  2. Form Theory / Blueprint — Equipped with the data from Discovery, I can start to formulate ideas on how to solve identified challenges. This can be hashed out via collaborative white boarding with a team to low-fidelity wireframes and prototypes. Prototypes can focus on specific tasks or to test and solve for more challenging interactions. This phase can definitely happen alongside Discovery as the techniques in both work together effectively.

  3. Testing / Validation — With the various materials and prototypes created, testing out the specific solutions becomes easier. The main focus is to listen thoughtfully and gather information. Whether testing out an entire flow or specific touch point, prototyping is an incredible tool that sheds light on how a user interacts with the solution. Surveys/Interviews, direct observations and A/B testing can be ways to test usability. Budget and time will determine how deep this can go.

  4. Refinement — Now that we gathered some crucial information, was the theory correct? What have we discovered? Possibly some expected and some unexpected. This is the crucial cycle where we pivot and make the appropriate changes to optimize and test again. OCD types need to practice some restraint here… you have to ship SOMETHING. Pinch it off and move one, there can always be a phase 2.

  5. Design — Once functional requirements have been addressed and tested, and wireframes/prototypes have been validated… design can begin. Referencing brand guidelines, mood boards, and initial concepts, high-fidelity comps are created and iterated upon. Clickable prototypes, animations/transitions, personalizations, and CTAs are fleshed out and tested in this phase. Using tools like InVision or Axure can help create interactive prototypes to review with stakeholders. For the interaction designers in the room, time to show off your animation skills to really sell the idea. This is the time for fancy footwork.

  6. Production / Deployment — Once concepts are tested and approved, content and digital assets are prepared for development. Redlines and spec exports are created as well as constant communication with development ensures expected results. Again with skinning the cat — dealer’s choice on tool (Sketch Measure, Craft, Zeplin, etc.). QA-ing is key, don’t be self conscious about coming off like a nit-picky asshole. Throw in your project management software of choice for clear communication and accountability and voilà — it’s a wrap.

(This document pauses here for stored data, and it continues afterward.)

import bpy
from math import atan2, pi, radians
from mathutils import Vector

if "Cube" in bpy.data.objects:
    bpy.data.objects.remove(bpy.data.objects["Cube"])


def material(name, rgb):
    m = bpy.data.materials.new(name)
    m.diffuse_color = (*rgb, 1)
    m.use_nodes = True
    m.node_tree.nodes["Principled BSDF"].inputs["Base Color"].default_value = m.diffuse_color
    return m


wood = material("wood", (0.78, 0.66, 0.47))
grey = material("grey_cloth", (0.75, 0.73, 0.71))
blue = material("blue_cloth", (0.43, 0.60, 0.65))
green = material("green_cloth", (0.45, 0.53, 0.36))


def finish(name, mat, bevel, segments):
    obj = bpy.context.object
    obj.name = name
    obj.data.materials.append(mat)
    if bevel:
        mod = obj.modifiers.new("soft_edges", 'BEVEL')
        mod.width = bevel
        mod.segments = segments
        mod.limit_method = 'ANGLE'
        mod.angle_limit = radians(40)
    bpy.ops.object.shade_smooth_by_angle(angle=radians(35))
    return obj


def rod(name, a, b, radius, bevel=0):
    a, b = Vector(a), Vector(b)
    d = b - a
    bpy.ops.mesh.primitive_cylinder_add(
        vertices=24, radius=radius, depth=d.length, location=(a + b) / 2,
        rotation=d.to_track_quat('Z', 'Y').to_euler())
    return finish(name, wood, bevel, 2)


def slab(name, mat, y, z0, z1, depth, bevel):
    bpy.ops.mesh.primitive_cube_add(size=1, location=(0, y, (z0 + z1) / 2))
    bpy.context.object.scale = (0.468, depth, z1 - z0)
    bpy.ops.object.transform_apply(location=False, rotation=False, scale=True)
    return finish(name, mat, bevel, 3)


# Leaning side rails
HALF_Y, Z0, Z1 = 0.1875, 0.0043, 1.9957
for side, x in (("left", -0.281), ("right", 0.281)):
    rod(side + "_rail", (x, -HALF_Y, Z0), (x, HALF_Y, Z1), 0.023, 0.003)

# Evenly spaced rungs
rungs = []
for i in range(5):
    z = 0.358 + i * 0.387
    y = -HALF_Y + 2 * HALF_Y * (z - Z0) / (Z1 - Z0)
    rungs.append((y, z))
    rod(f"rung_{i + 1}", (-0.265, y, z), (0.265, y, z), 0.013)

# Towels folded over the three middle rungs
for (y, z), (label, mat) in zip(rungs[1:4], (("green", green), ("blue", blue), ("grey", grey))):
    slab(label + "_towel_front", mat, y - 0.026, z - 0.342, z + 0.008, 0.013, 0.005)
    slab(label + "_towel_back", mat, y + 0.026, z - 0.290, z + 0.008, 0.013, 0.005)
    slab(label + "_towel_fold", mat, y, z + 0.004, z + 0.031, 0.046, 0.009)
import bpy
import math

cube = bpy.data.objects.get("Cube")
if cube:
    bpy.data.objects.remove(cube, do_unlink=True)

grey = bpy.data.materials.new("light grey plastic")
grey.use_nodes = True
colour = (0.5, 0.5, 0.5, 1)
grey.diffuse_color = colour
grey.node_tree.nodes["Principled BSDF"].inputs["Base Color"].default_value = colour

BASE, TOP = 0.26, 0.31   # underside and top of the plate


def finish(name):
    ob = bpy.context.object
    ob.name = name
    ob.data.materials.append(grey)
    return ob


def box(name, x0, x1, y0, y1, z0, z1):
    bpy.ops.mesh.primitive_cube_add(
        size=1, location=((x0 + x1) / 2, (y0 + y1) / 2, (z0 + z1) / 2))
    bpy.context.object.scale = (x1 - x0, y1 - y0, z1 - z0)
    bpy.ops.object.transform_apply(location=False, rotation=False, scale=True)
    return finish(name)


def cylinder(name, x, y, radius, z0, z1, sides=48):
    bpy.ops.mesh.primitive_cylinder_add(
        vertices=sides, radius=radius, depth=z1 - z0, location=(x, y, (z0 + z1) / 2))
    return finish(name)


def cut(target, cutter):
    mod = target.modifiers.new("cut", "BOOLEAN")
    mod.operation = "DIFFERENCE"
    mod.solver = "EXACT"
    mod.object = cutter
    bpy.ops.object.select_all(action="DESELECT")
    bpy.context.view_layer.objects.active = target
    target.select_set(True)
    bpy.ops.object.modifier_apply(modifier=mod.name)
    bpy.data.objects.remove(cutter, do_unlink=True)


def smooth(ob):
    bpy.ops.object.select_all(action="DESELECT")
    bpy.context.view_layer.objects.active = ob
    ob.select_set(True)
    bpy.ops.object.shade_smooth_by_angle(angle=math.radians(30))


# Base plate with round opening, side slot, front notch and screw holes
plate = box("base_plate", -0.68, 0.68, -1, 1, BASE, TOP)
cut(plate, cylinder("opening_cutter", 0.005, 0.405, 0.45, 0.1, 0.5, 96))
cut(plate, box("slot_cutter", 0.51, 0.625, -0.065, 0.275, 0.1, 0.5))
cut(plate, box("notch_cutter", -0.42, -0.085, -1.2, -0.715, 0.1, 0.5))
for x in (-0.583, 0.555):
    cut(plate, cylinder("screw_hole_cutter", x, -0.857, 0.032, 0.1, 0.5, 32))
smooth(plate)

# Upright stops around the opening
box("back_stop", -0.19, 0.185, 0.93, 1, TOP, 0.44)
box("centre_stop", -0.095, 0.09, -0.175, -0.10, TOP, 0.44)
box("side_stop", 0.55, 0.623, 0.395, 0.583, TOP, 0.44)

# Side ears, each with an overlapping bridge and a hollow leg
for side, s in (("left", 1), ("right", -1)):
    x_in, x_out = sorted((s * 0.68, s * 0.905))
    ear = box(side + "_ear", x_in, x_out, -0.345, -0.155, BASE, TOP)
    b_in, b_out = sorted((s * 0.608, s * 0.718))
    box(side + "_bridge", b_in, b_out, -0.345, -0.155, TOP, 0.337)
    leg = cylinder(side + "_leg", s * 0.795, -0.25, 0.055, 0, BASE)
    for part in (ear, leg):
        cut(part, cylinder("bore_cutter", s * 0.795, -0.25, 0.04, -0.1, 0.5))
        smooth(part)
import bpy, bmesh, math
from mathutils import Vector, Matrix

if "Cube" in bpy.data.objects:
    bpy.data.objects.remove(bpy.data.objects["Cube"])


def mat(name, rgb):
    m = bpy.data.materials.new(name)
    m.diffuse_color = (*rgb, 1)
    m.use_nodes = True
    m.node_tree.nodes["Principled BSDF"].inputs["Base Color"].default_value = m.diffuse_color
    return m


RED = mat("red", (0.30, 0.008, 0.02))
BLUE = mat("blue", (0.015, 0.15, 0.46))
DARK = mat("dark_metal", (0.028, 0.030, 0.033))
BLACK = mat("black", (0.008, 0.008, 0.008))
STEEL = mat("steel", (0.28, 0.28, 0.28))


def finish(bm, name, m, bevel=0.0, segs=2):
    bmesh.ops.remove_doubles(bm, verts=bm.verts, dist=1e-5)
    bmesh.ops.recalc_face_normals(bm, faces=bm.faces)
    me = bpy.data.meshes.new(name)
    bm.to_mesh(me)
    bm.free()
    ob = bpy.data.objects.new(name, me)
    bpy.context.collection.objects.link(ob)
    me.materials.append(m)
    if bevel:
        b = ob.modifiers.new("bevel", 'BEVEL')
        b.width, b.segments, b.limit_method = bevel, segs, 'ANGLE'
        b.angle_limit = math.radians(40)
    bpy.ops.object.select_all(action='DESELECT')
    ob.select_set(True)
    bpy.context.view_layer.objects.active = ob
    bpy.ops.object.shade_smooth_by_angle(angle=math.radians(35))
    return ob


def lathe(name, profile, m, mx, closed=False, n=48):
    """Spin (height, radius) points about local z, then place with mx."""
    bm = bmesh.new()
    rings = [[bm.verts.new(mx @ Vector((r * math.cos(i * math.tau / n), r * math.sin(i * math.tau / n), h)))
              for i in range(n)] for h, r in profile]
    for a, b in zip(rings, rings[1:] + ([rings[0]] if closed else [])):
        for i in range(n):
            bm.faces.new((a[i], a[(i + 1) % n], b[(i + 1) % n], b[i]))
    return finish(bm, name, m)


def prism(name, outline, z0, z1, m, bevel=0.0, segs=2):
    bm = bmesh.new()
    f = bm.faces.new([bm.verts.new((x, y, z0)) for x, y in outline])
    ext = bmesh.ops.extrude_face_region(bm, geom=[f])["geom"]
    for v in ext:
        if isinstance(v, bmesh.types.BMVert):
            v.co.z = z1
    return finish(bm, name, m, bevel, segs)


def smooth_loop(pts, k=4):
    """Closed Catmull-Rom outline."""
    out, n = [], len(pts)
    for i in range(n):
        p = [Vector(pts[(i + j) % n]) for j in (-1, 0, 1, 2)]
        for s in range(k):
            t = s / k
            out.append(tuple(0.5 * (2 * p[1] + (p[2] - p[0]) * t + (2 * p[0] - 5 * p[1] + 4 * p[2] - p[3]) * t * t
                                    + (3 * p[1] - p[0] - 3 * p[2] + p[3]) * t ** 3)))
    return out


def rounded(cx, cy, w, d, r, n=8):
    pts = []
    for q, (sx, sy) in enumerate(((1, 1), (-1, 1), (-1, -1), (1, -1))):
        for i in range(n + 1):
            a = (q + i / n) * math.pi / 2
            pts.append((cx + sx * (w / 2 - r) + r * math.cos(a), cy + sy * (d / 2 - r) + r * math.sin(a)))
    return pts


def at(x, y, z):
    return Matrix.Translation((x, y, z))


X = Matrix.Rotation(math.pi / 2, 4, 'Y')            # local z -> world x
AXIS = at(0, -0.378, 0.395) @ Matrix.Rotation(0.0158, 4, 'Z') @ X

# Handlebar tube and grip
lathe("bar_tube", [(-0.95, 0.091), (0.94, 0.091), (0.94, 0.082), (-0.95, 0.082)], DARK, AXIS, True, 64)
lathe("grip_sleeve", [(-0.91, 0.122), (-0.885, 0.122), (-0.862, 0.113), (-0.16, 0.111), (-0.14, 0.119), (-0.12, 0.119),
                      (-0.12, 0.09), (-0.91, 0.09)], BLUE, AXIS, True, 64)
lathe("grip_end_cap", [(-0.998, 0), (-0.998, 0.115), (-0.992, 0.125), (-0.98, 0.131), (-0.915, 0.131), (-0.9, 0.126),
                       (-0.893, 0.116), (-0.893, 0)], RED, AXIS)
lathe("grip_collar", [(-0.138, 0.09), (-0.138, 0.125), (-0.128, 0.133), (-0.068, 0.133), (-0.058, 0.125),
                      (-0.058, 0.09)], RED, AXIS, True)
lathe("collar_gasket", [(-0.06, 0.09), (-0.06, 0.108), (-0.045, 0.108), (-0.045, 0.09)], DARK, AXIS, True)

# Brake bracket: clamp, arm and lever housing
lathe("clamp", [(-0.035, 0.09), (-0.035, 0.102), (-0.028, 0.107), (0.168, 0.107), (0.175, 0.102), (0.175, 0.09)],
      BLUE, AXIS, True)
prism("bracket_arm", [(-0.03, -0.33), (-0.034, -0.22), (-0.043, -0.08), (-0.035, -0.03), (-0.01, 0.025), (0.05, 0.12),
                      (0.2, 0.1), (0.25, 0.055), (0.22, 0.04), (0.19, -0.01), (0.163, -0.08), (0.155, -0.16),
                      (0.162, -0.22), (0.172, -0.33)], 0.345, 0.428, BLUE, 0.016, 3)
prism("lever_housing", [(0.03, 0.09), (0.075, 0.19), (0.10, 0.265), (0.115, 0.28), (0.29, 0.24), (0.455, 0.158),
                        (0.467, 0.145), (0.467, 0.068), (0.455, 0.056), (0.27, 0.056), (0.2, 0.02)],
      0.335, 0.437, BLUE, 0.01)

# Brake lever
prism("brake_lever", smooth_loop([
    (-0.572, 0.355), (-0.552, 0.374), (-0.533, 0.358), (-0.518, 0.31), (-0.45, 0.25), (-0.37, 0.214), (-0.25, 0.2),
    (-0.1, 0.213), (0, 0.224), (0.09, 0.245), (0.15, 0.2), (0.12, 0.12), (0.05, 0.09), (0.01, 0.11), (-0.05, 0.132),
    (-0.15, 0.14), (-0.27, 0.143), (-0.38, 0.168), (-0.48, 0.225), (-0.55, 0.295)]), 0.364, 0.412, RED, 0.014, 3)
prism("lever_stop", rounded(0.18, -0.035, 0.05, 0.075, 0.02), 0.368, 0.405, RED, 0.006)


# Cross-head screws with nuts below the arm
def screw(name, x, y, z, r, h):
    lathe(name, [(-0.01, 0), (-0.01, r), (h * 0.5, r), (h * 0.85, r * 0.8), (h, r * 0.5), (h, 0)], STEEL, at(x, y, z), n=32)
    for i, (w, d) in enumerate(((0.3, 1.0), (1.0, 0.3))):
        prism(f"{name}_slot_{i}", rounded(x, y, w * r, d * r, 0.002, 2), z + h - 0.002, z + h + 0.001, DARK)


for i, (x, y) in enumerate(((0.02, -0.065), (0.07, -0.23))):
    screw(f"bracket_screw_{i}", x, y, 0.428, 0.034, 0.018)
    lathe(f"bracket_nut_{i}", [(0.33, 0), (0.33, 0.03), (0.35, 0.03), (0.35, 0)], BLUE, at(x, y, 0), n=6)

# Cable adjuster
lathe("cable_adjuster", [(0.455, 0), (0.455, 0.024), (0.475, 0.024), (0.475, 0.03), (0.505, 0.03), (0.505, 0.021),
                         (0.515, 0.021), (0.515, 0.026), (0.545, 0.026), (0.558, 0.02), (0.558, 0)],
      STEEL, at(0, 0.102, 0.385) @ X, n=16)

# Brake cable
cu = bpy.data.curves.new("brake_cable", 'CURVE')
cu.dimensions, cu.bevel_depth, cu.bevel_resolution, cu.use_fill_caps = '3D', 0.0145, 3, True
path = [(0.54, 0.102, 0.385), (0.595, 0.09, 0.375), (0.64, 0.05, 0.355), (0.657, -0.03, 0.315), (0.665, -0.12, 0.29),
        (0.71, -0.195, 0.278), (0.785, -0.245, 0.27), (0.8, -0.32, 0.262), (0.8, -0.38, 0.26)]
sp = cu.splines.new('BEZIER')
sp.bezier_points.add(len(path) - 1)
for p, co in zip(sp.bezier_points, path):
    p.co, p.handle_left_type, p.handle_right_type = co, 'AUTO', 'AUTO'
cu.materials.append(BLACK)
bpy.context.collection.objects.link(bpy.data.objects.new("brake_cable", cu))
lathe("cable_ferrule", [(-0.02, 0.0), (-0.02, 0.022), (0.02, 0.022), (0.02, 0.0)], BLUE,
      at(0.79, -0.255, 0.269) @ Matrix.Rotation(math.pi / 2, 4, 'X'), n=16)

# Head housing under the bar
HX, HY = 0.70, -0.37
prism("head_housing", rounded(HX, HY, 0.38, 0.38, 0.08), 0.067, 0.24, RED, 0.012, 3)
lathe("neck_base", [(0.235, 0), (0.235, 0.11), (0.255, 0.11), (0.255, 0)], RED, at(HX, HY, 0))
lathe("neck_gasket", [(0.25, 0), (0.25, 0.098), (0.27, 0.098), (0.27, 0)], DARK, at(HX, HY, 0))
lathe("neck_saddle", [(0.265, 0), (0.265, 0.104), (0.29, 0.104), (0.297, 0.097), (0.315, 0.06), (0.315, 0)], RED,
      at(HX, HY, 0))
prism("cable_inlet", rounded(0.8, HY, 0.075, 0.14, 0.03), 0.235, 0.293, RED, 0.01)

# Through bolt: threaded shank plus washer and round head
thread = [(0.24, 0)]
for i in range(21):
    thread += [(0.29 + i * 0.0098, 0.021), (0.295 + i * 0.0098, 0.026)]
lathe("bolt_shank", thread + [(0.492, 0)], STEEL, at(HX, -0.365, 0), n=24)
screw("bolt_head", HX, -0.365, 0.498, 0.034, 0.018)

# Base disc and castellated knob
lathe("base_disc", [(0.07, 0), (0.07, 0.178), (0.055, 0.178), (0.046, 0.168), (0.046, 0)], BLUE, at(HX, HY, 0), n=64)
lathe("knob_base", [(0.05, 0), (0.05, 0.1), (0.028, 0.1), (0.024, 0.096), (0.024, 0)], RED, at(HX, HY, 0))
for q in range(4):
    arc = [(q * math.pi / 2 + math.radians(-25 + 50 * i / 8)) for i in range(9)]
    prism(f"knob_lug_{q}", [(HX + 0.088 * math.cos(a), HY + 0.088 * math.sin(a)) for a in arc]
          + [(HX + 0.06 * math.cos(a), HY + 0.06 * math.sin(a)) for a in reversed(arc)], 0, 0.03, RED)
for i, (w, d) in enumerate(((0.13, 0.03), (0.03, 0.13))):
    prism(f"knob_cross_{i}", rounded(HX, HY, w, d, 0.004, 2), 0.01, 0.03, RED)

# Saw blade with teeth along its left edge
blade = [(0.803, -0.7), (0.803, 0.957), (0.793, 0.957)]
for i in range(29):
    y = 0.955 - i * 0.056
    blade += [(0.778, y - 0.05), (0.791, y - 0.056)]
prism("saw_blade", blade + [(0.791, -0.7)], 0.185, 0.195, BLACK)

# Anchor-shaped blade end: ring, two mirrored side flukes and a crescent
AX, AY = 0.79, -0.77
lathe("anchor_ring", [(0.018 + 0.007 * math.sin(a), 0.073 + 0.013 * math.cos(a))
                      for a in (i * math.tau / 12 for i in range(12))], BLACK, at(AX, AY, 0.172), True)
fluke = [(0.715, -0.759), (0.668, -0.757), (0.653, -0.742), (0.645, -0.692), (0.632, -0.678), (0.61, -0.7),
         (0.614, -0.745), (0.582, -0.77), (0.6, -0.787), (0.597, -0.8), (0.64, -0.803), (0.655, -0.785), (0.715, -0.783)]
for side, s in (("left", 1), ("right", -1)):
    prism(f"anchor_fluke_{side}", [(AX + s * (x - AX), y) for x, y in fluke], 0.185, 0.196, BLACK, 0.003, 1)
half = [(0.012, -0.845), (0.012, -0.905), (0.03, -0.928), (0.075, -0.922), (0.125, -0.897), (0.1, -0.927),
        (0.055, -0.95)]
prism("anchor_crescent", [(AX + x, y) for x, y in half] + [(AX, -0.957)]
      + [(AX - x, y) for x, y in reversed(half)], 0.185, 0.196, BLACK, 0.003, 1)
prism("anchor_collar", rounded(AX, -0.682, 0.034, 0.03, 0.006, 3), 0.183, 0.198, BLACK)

With the approach above, I’ve shipped countless solutions big and small. For the UX specialists out there, I would love to hear your thoughts on this and perhaps share your specific workflow. After all, UX is an evolving field where research methods and tools are constantly improved upon. For those getting their feet wet in the field, I hope the above can help you structure your engagements. Your process should become second nature, you want all your brain power focused on solving your client’s challenges — not scrambling to cram process in at the last moment.

The great thing about UX — there’s a wealth of resources out there from amazing people. Get out there and have some fun.

Jerico AngelesComment